▶ **Exercise**: Would you repeat every line of the data exactly?

▶ **Exercise materials**:
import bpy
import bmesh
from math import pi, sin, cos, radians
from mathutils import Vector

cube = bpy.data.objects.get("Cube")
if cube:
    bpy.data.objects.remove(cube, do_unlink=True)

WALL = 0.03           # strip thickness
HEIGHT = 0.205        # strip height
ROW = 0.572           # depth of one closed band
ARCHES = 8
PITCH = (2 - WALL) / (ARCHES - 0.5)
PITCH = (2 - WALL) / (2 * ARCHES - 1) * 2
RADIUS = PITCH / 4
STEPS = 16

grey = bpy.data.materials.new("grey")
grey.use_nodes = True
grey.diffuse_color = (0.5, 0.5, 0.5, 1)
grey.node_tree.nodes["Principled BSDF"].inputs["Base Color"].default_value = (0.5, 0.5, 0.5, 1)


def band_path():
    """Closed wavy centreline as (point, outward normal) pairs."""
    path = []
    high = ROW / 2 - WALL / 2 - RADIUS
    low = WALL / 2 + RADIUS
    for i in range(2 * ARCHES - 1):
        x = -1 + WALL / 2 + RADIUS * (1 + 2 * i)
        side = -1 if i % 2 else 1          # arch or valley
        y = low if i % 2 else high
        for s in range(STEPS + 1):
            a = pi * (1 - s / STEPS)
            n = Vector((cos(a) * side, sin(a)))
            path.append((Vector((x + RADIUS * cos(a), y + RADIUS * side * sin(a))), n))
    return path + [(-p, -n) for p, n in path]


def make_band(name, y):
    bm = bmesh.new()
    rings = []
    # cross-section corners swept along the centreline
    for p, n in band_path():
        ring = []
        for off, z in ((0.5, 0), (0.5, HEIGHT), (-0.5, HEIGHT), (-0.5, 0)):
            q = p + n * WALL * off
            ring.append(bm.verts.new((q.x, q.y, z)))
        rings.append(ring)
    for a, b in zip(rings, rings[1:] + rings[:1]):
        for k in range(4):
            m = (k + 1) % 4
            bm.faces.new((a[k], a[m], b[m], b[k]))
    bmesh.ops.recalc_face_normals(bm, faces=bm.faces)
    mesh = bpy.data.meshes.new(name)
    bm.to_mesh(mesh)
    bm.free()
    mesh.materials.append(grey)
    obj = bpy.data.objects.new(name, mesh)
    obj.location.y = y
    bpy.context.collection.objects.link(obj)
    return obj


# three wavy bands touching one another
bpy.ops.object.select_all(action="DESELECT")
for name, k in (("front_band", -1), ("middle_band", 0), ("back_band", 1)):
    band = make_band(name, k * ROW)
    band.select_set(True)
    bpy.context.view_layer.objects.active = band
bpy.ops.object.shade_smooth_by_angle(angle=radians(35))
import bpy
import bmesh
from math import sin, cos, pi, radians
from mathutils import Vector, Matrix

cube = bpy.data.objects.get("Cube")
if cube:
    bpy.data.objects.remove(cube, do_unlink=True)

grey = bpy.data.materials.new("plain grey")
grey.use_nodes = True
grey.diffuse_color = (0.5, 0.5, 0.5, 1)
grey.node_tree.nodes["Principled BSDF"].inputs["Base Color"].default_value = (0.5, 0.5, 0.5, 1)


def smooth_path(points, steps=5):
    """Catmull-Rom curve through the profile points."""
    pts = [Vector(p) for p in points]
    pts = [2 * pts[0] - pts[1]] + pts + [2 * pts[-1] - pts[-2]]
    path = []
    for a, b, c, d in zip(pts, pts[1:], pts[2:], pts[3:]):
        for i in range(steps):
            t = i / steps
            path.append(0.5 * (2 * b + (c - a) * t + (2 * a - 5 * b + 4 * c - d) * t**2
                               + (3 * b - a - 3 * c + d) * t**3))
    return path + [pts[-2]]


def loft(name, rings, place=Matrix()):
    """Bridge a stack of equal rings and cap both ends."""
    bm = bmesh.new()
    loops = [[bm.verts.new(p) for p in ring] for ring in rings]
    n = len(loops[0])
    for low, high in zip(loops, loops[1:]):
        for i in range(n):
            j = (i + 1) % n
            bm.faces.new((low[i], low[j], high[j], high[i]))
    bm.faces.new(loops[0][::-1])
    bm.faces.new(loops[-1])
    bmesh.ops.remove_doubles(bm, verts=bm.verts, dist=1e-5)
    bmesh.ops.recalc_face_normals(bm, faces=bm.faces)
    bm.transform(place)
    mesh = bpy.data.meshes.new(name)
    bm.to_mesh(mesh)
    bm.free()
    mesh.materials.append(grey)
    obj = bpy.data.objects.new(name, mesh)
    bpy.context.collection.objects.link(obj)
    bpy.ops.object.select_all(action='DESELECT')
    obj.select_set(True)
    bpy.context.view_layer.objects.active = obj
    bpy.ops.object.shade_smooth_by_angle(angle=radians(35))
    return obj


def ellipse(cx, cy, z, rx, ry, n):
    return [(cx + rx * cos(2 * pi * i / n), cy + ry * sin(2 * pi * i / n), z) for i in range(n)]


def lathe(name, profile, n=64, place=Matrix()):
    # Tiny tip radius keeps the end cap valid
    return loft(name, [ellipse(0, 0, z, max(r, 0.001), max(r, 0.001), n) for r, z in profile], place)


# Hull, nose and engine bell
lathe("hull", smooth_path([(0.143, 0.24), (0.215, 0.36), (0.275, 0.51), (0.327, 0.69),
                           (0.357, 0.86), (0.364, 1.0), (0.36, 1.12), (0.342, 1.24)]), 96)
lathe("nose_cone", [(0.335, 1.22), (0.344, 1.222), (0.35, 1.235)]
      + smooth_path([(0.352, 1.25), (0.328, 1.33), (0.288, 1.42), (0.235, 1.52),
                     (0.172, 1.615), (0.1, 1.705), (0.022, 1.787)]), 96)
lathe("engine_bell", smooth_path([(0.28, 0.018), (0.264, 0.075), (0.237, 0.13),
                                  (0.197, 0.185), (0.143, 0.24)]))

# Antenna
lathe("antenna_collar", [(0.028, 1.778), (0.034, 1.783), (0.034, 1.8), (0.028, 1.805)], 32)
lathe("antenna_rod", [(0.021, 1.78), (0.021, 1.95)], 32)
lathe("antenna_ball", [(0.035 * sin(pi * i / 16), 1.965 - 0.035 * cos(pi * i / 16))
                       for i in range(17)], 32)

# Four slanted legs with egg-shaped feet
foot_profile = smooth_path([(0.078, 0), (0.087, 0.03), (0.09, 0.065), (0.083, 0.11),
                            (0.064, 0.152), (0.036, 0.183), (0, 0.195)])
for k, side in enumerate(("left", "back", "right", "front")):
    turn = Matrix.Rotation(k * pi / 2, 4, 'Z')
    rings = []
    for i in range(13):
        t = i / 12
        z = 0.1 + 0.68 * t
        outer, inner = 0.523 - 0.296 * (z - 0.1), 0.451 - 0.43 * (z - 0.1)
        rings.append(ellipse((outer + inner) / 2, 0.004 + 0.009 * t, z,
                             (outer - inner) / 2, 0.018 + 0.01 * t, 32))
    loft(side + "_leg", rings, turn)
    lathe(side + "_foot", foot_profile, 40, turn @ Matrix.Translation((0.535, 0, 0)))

▶ **Answer to the problem**:
import bpy
import bmesh
from math import pi, sin, cos, radians
from mathutils import Vector

cube = bpy.data.objects.get("Cube")
if cube:
    bpy.data.objects.remove(cube, do_unlink=True)

WALL = 0.03           # strip thickness
HEIGHT = 0.205        # strip height
ROW = 0.572           # depth of one closed band
ARCHES = 8
PITCH = (2 - WALL) / (ARCHES - 0.5)
PITCH = (2 - WALL) / (2 * ARCHES - 1) * 2
RADIUS = PITCH / 4
STEPS = 16

grey = bpy.data.materials.new("grey")
grey.use_nodes = True
grey.diffuse_color = (0.5, 0.5, 0.5, 1)
grey.node_tree.nodes["Principled BSDF"].inputs["Base Color"].default_value = (0.5, 0.5, 0.5, 1)


def band_path():
    """Closed wavy centreline as (point, outward normal) pairs."""
    path = []
    high = ROW / 2 - WALL / 2 - RADIUS
    low = WALL / 2 + RADIUS
    for i in range(2 * ARCHES - 1):
        x = -1 + WALL / 2 + RADIUS * (1 + 2 * i)
        side = -1 if i % 2 else 1          # arch or valley
        y = low if i % 2 else high
        for s in range(STEPS + 1):
            a = pi * (1 - s / STEPS)
            n = Vector((cos(a) * side, sin(a)))
            path.append((Vector((x + RADIUS * cos(a), y + RADIUS * side * sin(a))), n))
    return path + [(-p, -n) for p, n in path]


def make_band(name, y):
    bm = bmesh.new()
    rings = []
    # cross-section corners swept along the centreline
    for p, n in band_path():
        ring = []
        for off, z in ((0.5, 0), (0.5, HEIGHT), (-0.5, HEIGHT), (-0.5, 0)):
            q = p + n * WALL * off
            ring.append(bm.verts.new((q.x, q.y, z)))
        rings.append(ring)
    for a, b in zip(rings, rings[1:] + rings[:1]):
        for k in range(4):
            m = (k + 1) % 4
            bm.faces.new((a[k], a[m], b[m], b[k]))
    bmesh.ops.recalc_face_normals(bm, faces=bm.faces)
    mesh = bpy.data.meshes.new(name)
    bm.to_mesh(mesh)
    bm.free()
    mesh.materials.append(grey)
    obj = bpy.data.objects.new(name, mesh)
    obj.location.y = y
    bpy.context.collection.objects.link(obj)
    return obj


# three wavy bands touching one another
bpy.ops.object.select_all(action="DESELECT")
for name, k in (("front_band", -1), ("middle_band", 0), ("back_band", 1)):
    band = make_band(name, k * ROW)
    band.select_set(True)
    bpy.context.view_layer.objects.active = band
bpy.ops.object.shade_smooth_by_angle(angle=radians(35))
import bpy
import bmesh
from math import sin, cos, pi, radians
from mathutils import Vector, Matrix

cube = bpy.data.objects.get("Cube")
if cube:
    bpy.data.objects.remove(cube, do_unlink=True)

grey = bpy.data.materials.new("plain grey")
grey.use_nodes = True
grey.diffuse_color = (0.5, 0.5, 0.5, 1)
grey.node_tree.nodes["Principled BSDF"].inputs["Base Color"].default_value = (0.5, 0.5, 0.5, 1)


def smooth_path(points, steps=5):
    """Catmull-Rom curve through the profile points."""
    pts = [Vector(p) for p in points]
    pts = [2 * pts[0] - pts[1]] + pts + [2 * pts[-1] - pts[-2]]
    path = []
    for a, b, c, d in zip(pts, pts[1:], pts[2:], pts[3:]):
        for i in range(steps):
            t = i / steps
            path.append(0.5 * (2 * b + (c - a) * t + (2 * a - 5 * b + 4 * c - d) * t**2
                               + (3 * b - a - 3 * c + d) * t**3))
    return path + [pts[-2]]


def loft(name, rings, place=Matrix()):
    """Bridge a stack of equal rings and cap both ends."""
    bm = bmesh.new()
    loops = [[bm.verts.new(p) for p in ring] for ring in rings]
    n = len(loops[0])
    for low, high in zip(loops, loops[1:]):
        for i in range(n):
            j = (i + 1) % n
            bm.faces.new((low[i], low[j], high[j], high[i]))
    bm.faces.new(loops[0][::-1])
    bm.faces.new(loops[-1])
    bmesh.ops.remove_doubles(bm, verts=bm.verts, dist=1e-5)
    bmesh.ops.recalc_face_normals(bm, faces=bm.faces)
    bm.transform(place)
    mesh = bpy.data.meshes.new(name)
    bm.to_mesh(mesh)
    bm.free()
    mesh.materials.append(grey)
    obj = bpy.data.objects.new(name, mesh)
    bpy.context.collection.objects.link(obj)
    bpy.ops.object.select_all(action='DESELECT')
    obj.select_set(True)
    bpy.context.view_layer.objects.active = obj
    bpy.ops.object.shade_smooth_by_angle(angle=radians(35))
    return obj


def ellipse(cx, cy, z, rx, ry, n):
    return [(cx + rx * cos(2 * pi * i / n), cy + ry * sin(2 * pi * i / n), z) for i in range(n)]


def lathe(name, profile, n=64, place=Matrix()):
    # Tiny tip radius keeps the end cap valid
    return loft(name, [ellipse(0, 0, z, max(r, 0.001), max(r, 0.001), n) for r, z in profile], place)


# Hull, nose and engine bell
lathe("hull", smooth_path([(0.143, 0.24), (0.215, 0.36), (0.275, 0.51), (0.327, 0.69),
                           (0.357, 0.86), (0.364, 1.0), (0.36, 1.12), (0.342, 1.24)]), 96)
lathe("nose_cone", [(0.335, 1.22), (0.344, 1.222), (0.35, 1.235)]
      + smooth_path([(0.352, 1.25), (0.328, 1.33), (0.288, 1.42), (0.235, 1.52),
                     (0.172, 1.615), (0.1, 1.705), (0.022, 1.787)]), 96)
lathe("engine_bell", smooth_path([(0.28, 0.018), (0.264, 0.075), (0.237, 0.13),
                                  (0.197, 0.185), (0.143, 0.24)]))

# Antenna
lathe("antenna_collar", [(0.028, 1.778), (0.034, 1.783), (0.034, 1.8), (0.028, 1.805)], 32)
lathe("antenna_rod", [(0.021, 1.78), (0.021, 1.95)], 32)
lathe("antenna_ball", [(0.035 * sin(pi * i / 16), 1.965 - 0.035 * cos(pi * i / 16))
                       for i in range(17)], 32)

# Four slanted legs with egg-shaped feet
foot_profile = smooth_path([(0.078, 0), (0.087, 0.03), (0.09, 0.065), (0.083, 0.11),
                            (0.064, 0.152), (0.036, 0.183), (0, 0.195)])
for k, side in enumerate(("left", "back", "right", "front")):
    turn = Matrix.Rotation(k * pi / 2, 4, 'Z')
    rings = []
    for i in range(13):
        t = i / 12
        z = 0.1 + 0.68 * t
        outer, inner = 0.523 - 0.296 * (z - 0.1), 0.451 - 0.43 * (z - 0.1)
        rings.append(ellipse((outer + inner) / 2, 0.004 + 0.009 * t, z,
                             (outer - inner) / 2, 0.018 + 0.01 * t, 32))
    loft(side + "_leg", rings, turn)
    lathe(side + "_foot", foot_profile, 40, turn @ Matrix.Translation((0.535, 0, 0)))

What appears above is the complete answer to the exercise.